◆ **YOUR INSTRUCTIONS**: Report every line of the records that includes the word "function".

◆ **DATA EXCERPTS**:
========

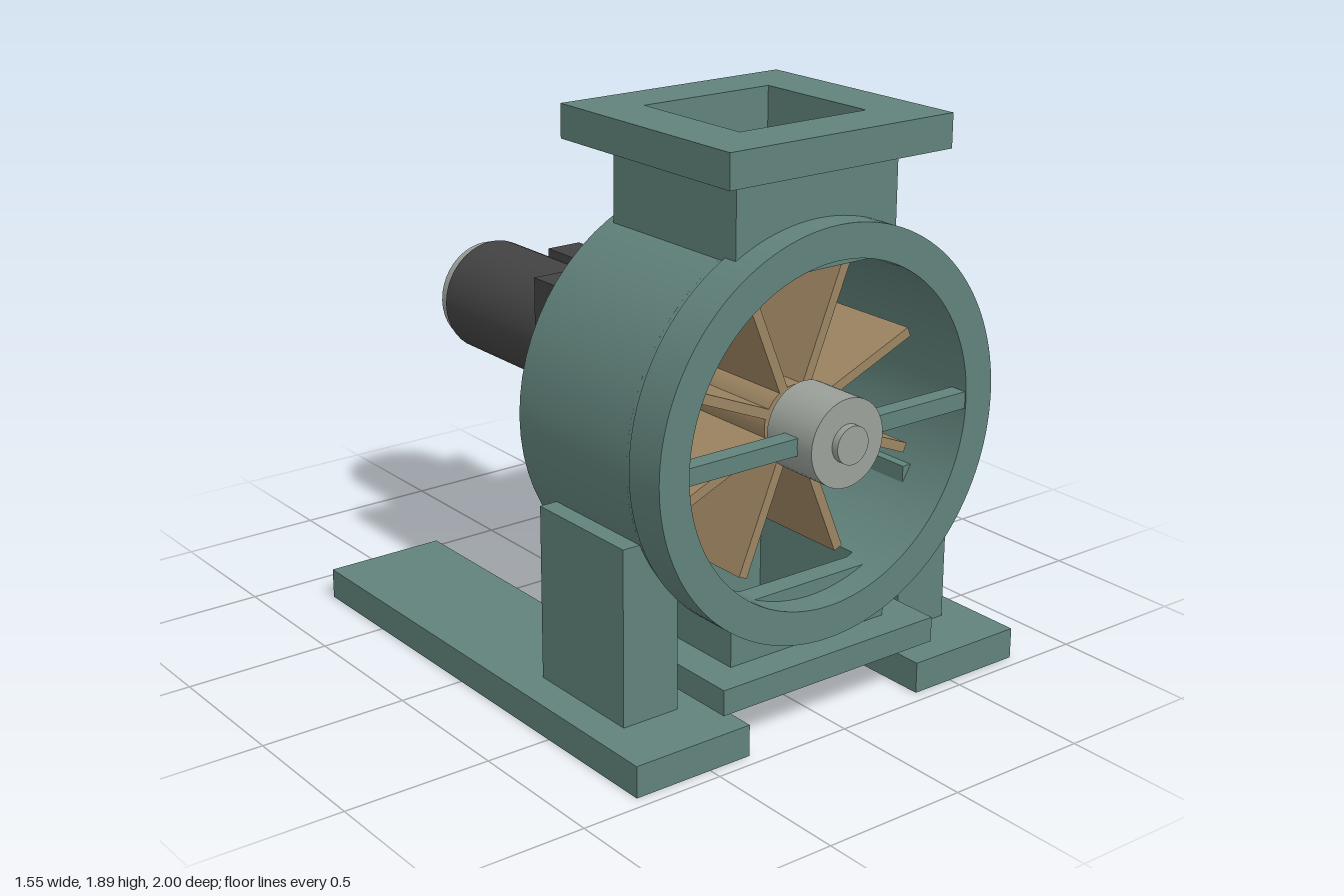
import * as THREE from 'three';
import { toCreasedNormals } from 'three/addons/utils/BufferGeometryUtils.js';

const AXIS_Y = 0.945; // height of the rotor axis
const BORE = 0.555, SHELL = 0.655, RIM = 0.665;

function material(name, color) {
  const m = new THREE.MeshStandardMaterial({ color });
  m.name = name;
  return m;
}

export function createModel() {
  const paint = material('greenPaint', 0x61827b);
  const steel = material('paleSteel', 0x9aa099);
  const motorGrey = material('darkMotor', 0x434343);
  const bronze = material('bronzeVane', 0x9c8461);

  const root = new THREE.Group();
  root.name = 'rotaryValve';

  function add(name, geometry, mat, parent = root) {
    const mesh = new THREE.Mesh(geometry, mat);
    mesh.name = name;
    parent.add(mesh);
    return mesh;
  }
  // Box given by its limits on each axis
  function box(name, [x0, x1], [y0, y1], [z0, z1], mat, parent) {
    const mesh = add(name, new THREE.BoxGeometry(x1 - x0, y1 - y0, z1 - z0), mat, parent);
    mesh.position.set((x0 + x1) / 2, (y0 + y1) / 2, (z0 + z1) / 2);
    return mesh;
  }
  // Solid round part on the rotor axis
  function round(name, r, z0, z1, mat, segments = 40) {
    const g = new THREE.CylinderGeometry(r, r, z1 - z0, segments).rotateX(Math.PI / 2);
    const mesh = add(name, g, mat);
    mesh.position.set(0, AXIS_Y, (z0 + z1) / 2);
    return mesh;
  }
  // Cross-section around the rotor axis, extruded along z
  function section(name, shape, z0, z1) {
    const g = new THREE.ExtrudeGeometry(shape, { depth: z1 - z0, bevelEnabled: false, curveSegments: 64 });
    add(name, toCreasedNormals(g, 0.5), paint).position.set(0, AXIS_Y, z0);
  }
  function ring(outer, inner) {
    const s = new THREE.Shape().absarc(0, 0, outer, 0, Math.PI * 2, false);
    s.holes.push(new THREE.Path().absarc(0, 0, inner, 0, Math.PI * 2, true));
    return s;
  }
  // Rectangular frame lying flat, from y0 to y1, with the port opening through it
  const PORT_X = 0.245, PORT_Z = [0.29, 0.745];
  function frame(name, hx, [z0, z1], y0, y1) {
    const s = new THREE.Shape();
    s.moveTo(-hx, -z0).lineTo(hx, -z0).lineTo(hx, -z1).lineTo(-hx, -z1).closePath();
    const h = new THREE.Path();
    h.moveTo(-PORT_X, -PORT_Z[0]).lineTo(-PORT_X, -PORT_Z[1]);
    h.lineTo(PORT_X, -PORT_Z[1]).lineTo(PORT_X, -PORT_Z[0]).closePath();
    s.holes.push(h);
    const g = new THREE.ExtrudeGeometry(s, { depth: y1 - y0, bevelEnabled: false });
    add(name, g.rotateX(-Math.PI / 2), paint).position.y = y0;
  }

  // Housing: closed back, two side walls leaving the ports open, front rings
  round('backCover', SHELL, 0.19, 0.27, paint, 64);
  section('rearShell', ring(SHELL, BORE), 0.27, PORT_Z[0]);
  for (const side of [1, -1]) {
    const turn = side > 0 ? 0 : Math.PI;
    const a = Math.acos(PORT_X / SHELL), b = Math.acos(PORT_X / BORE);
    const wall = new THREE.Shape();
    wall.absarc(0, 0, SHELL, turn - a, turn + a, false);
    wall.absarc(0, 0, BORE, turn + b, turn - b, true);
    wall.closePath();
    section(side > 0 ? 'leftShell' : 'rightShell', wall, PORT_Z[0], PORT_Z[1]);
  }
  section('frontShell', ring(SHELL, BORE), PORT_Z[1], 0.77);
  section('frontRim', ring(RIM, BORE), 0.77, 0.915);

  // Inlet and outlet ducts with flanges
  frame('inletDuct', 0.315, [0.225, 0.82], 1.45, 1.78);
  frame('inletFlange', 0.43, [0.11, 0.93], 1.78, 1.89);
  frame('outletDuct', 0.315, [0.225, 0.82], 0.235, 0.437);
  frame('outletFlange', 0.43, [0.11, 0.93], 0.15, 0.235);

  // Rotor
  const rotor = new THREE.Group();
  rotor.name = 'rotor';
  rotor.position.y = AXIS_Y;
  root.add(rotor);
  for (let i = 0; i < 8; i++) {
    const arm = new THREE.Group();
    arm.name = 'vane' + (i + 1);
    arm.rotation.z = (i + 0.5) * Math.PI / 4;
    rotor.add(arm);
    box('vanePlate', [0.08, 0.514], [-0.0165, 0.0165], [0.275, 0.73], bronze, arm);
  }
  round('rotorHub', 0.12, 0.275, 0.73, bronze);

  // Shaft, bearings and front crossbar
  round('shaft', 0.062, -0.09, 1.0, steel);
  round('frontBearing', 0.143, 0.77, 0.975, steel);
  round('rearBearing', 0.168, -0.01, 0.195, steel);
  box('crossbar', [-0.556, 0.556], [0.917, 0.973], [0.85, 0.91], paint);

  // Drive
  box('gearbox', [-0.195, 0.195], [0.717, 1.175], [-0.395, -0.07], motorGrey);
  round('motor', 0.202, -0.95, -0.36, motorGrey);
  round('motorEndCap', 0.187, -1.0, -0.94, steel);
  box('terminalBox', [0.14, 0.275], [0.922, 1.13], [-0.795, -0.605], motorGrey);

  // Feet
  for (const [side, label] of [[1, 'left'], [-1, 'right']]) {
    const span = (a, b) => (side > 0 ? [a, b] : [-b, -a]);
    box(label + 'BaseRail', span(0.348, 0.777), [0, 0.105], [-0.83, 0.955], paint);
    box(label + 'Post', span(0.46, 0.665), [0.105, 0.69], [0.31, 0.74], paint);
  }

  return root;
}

========

◆ **RESPONSE TO THE TASK**:
function material(name, color) {
export function createModel() {
  function add(name, geometry, mat, parent = root) {
  function box(name, [x0, x1], [y0, y1], [z0, z1], mat, parent) {
  function round(name, r, z0, z1, mat, segments = 40) {
  function section(name, shape, z0, z1) {
  function ring(outer, inner) {
  function frame(name, hx, [z0, z1], y0, y1) {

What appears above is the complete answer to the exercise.